New South Carolina plant could process enough lithium for 2.4M EVs a year
Leading global lithium supplier Albemarle will expand its production of battery-grade materials in the U.S., as the country looks to build up a domestic supply chain for clean energy.
The company will build a $1.3 billion lithium processing facility in Chester County, South Carolina, according to a Wednesday announcement. The initial plan is to produce 50,000 metric tons of lithium hydroxide annually, to support domestic battery manufacturing for electric vehicles and energy storage.
Albemarle claims the facility would be able to “support the manufacturing of an estimated 2.4 million electric vehicles” each year. For context, there were just over 800,000 EVs sold in the US last year, per data from Cox Automotive. But demand for EVs has grown rapidly in recent years. The South Carolina factory could double its initial capacity to keep up with demand, the company claims.
"This facility will help increase the production of U.S.-based lithium resources to fuel the clean energy revolution while bringing us closer to our customers as the supply chain is built out in North America," Albemarle CEO Kent Masters said in a statement.

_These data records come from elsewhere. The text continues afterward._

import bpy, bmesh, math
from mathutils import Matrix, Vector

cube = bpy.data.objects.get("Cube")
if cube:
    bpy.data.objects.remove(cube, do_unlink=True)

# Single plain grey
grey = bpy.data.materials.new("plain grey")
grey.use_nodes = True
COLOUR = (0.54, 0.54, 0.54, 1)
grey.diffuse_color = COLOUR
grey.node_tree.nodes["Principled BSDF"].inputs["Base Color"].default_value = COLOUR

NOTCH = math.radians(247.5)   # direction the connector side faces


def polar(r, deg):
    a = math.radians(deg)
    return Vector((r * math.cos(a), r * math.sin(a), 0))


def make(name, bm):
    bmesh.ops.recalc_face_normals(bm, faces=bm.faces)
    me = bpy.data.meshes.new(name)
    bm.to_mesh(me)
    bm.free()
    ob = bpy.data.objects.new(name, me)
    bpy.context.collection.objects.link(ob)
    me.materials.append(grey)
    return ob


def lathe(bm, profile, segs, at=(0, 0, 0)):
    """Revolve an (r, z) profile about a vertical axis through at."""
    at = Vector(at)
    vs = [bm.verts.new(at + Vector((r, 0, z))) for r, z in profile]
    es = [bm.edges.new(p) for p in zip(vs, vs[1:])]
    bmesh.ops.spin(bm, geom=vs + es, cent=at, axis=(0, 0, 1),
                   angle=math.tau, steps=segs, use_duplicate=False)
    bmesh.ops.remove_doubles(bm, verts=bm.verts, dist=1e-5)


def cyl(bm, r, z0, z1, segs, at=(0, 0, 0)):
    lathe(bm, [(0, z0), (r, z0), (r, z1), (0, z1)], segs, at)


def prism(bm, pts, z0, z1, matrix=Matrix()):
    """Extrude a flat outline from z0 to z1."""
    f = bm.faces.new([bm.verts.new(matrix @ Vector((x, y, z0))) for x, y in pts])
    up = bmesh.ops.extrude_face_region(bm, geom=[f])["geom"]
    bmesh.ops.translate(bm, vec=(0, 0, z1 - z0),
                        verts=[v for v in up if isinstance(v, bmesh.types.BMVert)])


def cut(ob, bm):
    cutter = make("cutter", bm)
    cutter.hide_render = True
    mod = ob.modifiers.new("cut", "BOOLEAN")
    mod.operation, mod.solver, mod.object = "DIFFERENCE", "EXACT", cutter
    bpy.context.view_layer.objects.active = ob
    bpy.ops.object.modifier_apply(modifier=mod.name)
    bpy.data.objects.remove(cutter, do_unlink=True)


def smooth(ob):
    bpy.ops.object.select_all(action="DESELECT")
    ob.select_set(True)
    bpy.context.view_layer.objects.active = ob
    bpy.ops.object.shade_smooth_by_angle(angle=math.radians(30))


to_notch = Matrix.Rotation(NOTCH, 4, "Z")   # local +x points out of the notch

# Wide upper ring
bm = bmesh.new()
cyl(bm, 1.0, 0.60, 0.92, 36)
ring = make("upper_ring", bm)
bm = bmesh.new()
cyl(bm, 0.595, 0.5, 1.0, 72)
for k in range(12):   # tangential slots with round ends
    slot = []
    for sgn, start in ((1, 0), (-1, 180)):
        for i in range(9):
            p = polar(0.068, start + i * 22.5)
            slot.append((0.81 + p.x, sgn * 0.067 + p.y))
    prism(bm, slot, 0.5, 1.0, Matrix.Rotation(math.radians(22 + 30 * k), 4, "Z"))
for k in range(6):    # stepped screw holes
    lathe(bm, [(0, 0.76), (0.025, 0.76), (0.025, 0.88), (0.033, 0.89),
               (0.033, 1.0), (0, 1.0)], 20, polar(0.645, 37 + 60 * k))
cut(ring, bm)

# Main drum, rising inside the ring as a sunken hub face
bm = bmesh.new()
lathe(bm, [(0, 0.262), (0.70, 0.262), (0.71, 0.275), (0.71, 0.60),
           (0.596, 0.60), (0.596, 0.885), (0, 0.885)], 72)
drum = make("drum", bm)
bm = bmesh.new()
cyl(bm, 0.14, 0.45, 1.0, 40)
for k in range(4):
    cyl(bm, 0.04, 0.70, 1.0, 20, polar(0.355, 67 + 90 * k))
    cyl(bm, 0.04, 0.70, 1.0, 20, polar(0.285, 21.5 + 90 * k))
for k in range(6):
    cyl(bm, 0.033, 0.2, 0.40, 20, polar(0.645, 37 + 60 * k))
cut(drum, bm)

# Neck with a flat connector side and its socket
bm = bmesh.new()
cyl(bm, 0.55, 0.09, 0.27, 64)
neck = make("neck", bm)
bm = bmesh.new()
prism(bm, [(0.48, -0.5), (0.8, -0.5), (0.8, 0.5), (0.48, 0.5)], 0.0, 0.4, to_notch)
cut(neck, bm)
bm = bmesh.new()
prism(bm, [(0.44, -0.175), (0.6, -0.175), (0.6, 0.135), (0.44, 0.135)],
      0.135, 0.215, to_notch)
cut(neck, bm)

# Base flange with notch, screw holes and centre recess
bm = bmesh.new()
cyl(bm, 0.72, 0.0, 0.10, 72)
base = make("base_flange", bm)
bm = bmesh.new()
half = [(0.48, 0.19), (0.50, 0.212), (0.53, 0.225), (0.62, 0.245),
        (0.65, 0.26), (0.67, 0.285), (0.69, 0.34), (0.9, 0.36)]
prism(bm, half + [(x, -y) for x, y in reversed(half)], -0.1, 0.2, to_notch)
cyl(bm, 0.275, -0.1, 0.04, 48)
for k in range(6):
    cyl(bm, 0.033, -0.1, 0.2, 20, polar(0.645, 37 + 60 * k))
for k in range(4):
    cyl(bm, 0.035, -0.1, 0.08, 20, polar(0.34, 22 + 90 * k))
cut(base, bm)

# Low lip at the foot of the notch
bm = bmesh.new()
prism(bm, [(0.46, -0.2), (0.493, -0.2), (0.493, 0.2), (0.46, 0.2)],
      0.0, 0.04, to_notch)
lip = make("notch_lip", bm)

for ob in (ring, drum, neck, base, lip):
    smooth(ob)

Construction is slated to begin in late 2024, pending permit approvals.
The lithium supply chain starts with mining the earth; the minerals then must be processed into usable feedstock before they end up in batteries. Currently, the U.S. largely depends on mines elsewhere in the world to extract lithium: Albemarle operates the only active lithium mine in the country, Silver Peak in Nevada, and most of the processing happens in China. But when President Joe Biden signed the Inflation Reduction Act last year, he enacted policies to beef up domestic supply chains for clean energy.
As Canary Media reported previously:
The Inflation Reduction Act requires eligible new EVs to be assembled in North America and, starting in 2024, to have batteries that were not made by "an entity of foreign concern,” including China. Starting in 2025, the credit will also exclude batteries made with minerals extracted, processed or recycled by these countries of concern. The restrictions could make it hard for many automakers’ EVs to qualify for this tax credit until the U.S. and its allies have developed more battery-production capacity, which could take years.
Tax credits for grid battery projects also give a higher reward to developers who use domestically sourced materials, though the exact definition of that term is still being finalized.
New mining hasn’t shown up yet in the U.S. It’s extremely difficult and time-consuming to spin up, though Albemarle is trying to reopen its Kings Mountain mine in North Carolina. But the Inflation Reduction Act has kicked off a wave of domestic battery factory announcements. Albemarle’s new processing facility would be able to sell materials to that growing battery manufacturing base, offering an alternative to minerals processed in China.
Albemarle calls the forthcoming factory a “mega-flex” site because it will accept a range of inputs, including spodumene from hard rock mining, lithium brine from Nevada, and even recycled battery materials, as U.S. battery recycling ramps up. Last year, the company won a $150 million grant from the Department of Energy to build a concentrator facility to prepare 350,000 metric tons of spodumene concentrate for the forthcoming mega-flex project.
South Carolina Governor Henry McMaster (R) called the announcement “positively electric” and said the anticipated 1,500 construction jobs and 300 permanent jobs — with average annual wages around $93,000, according to Albemarle — would be “transformative” for the state.